Book progress? Maybe 20,000 words but only three people have been killed and the heroes haven’t even been wounded yet. Only one car down. But not blown up. Plenty of opportunities to act like Reacher or Willis still yet to come.
The Passport is a little cafe-style 20+ seat restaurant open to the street and buried deep within a labyrinth of sois and alleyways on the residential side of the highway to Hua Hin. It’s where the locals live. Lek and Mike own it. They’re from Boston.
Well, Lek was originally from Thailand but, after raising their kids to teens in Boston, they abandoned the US rat race for the slower, quieter and somewhat more advantageous (financially) lifestyle of Thailand.

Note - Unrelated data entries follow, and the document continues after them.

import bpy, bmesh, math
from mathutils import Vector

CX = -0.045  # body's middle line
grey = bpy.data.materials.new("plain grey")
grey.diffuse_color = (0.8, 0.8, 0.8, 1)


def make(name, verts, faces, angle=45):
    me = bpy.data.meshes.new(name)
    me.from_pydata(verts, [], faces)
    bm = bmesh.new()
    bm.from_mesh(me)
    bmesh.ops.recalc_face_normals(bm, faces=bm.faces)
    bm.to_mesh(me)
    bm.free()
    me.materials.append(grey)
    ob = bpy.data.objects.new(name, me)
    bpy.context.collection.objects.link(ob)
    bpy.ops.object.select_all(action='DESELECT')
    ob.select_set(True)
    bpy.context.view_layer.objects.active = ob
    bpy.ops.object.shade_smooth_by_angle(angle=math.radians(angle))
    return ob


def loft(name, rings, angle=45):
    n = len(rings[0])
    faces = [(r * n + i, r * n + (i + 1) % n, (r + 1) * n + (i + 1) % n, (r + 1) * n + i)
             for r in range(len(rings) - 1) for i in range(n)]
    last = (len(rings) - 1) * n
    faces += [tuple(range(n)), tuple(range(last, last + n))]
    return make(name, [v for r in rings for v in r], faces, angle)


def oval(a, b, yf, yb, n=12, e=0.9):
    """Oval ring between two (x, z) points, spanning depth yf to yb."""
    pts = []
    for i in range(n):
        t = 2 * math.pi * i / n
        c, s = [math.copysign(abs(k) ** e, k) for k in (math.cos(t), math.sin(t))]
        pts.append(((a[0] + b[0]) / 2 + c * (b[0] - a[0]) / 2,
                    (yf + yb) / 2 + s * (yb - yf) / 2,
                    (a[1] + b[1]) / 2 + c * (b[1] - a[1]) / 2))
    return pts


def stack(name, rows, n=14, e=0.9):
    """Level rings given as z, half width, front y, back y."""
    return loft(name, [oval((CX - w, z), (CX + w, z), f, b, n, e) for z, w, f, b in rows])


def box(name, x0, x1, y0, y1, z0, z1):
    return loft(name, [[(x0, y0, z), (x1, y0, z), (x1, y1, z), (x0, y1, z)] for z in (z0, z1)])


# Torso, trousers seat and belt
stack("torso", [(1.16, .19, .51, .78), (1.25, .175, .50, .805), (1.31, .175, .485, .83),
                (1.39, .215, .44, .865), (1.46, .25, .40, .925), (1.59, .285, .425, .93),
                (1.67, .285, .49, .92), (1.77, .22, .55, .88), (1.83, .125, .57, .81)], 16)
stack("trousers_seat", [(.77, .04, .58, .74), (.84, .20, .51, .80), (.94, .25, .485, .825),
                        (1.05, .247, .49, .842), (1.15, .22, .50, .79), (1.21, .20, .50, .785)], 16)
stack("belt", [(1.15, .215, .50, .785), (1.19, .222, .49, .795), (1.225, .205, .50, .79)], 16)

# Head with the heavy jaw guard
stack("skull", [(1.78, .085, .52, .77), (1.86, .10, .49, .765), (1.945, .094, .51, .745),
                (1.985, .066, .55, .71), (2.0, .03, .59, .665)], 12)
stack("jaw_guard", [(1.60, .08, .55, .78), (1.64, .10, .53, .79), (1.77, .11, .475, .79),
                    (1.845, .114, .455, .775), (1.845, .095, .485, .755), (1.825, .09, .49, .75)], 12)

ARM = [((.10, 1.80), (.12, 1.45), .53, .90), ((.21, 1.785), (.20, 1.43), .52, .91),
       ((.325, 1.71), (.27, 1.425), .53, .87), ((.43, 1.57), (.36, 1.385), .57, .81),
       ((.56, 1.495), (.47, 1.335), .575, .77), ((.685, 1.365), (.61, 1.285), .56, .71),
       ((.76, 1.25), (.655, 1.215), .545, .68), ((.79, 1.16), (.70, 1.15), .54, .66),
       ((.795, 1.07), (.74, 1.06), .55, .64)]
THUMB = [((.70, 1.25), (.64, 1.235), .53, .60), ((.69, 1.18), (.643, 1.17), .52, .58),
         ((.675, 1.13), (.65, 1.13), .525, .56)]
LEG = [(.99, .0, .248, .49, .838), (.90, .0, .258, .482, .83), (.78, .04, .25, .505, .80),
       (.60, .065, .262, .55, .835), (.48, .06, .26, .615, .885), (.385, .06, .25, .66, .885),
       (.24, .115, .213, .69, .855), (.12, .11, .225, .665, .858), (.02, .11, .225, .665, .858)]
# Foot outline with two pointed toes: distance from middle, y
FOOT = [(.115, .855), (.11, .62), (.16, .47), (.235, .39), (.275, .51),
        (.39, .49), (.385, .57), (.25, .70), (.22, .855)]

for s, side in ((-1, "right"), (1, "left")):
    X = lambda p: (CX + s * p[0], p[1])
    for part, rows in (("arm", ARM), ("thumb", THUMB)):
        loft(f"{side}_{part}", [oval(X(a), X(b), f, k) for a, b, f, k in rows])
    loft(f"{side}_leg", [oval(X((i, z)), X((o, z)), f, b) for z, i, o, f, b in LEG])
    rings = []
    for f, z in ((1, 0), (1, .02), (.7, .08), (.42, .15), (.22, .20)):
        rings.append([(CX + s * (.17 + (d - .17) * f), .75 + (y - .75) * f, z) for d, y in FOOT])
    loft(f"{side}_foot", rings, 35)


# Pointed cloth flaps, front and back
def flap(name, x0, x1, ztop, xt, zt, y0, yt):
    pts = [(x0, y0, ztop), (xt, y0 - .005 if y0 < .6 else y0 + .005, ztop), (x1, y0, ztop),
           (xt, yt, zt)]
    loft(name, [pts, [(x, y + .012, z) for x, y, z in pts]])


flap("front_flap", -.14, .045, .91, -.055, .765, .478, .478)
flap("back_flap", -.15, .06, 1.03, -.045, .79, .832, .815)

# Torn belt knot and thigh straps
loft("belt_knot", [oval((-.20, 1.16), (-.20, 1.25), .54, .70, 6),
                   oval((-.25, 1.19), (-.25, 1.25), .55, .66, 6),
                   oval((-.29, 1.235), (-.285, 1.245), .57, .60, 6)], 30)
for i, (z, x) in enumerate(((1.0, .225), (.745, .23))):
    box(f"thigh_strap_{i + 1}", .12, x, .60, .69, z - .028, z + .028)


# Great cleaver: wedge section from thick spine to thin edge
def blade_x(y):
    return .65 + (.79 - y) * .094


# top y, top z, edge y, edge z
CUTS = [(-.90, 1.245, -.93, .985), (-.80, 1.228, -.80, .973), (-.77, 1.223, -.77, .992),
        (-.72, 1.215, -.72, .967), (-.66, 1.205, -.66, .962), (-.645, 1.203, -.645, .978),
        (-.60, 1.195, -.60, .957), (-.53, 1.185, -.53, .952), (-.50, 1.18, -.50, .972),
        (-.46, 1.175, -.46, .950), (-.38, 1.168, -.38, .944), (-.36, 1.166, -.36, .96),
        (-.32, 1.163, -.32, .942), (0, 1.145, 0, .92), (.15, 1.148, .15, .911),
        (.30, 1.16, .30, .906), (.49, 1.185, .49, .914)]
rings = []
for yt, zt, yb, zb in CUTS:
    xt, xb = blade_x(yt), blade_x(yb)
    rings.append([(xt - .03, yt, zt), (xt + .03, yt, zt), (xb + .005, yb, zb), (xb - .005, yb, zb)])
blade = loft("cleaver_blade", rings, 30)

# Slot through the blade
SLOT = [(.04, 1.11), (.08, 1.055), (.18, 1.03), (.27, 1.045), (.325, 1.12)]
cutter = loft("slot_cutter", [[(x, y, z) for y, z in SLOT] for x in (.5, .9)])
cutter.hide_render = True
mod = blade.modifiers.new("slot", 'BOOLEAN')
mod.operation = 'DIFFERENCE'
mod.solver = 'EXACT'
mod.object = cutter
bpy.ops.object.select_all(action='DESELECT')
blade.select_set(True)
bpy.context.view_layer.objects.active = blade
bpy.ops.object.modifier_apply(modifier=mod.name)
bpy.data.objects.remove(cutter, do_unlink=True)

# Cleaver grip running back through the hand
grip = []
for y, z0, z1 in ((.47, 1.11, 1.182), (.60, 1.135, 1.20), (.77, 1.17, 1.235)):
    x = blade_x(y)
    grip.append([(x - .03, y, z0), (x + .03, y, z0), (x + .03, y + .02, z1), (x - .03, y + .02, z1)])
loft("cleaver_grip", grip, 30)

And they opened a restaurant.
“We never had a restaurant before. Didn’t know how to do it but Lek can cook and that seemed like a good place to start. Then we found a really great butcher who would make ‘cuts’ they way we asked and the rest is kind of history. It is NOT history yet, not really, because we are still in our third year and learning as we go.”
Mike is 60. Lek is younger (50?) and the kids are still teens. They are not likely to ever go back to the states. “I have nothing for me, there. I have no love for it. This is good.”
Thailand is still foreign to Mike. He doesn’t get ‘how they think’. It’s frustrating for him but he’s managing. He’s not allowed to work directly in his own restaurant either. But, he does a bit. He greets people (allowed). He seats people (questionable) and he cleans tables and collects plates like a busboy now and then when it is busy (not allowed). Thais have to be employed. He can be an owner. He can’t be a worker. And, yes, the authorities check now and then and he was fined once already.
“Another local restaurant got jealous of our business and ratted me out. It happens.”
“Why write about ex-pats, Dave? Gotta be a million stories like that!”
And that is the answer to your question. There are a million stories like that. And I find that intriguing. I am fascinated by the number of Scandinavians in our compound, for instance, and in the general area. Seriously, this northern section of Hua Hin is well and truly represented by the Scandinavian cultures including Belgium and Denmark, Germany and other close-to-Scandanavia peoples. But most of them are simply residents. They may own land (with a Thai) and they may have ‘interests’ here but they are mostly cafe society only. They are NOT working throughout their day. NOT in Thailand, anyway.
Maybe they are managing their portfolios. Offshore accounts? I don’t know. But they emerge at night like giant white cows-in-t-shirts, hang out at a local restaurant and disappear again until the next night. Occasionally, we will see one down at the supermarket. They are mostly distant, incommunicado, unengaged with ‘other whites’ and certainly NOT with Thais. This is not a friendly outgoing group as a rule. But they are NOT unfriendly, either. Just distant. Could be me…..
Mike and Lek are different. They are assimilating. They are in the thick of it. Their kids go to school and they have a home, investments and the restaurant. Mike prefers driving his large motorcycle rather than his car because, “With the car, I am constantly afraid I am going to run over someone.” Their life is now 100% Thai oriented.
“How was the food?”
Bloody marvellous. Delicious. Ample, fresh, tasty and cheap. Mike and Lek bring ‘Merican portions to their menu along with Thai tastes and recipes. Plus they have a few ‘Merican dishes like burgers and ribs. A taste of home if you need one. And, by local restaurant standards, the bill is minimal. Of course, we can eat cheaper and almost as well going ‘local’ at the markets and cooking for ourselves but, for living the ‘high life’, this is very, very affordable. Cheap, actually. Cheap eats. We’ll go back. More than once.
This is NOT a great blog. I know that. But, one of my little pleasures in life is discovering small, local eateries where the menu is all done ‘fresh, from scratch, using non-processed foods and are somehow different.’ Getting to know the owner is even better. The Passport is one of those discoveries. The Passport is a true ‘find’ in every sense of the word.
In Campbell River, there is Miki’s Sesame Sushi, Ty’s Honey Lemon Grill and Baba Ganouj. All great. There are others, of course, but then the wallet comes into play, like the king of greasy spoons, The Ideal Cafe. Still great but getting pricey.
It’s hard to beat The Dolphins for table-cloth and candlelight dining but a smidge difficult to afford it too often…that kind of thing.
And my latest favourite in North Vancouver, Mumbai Masala. I’m a big fan.
Anyway, the list of ‘faves’ has now expanded to include The Passport in Hua Hin. If you are ever in the neighbourhood, tell Mike I sent you.
* The photos are not ours — credit to Trip Advisor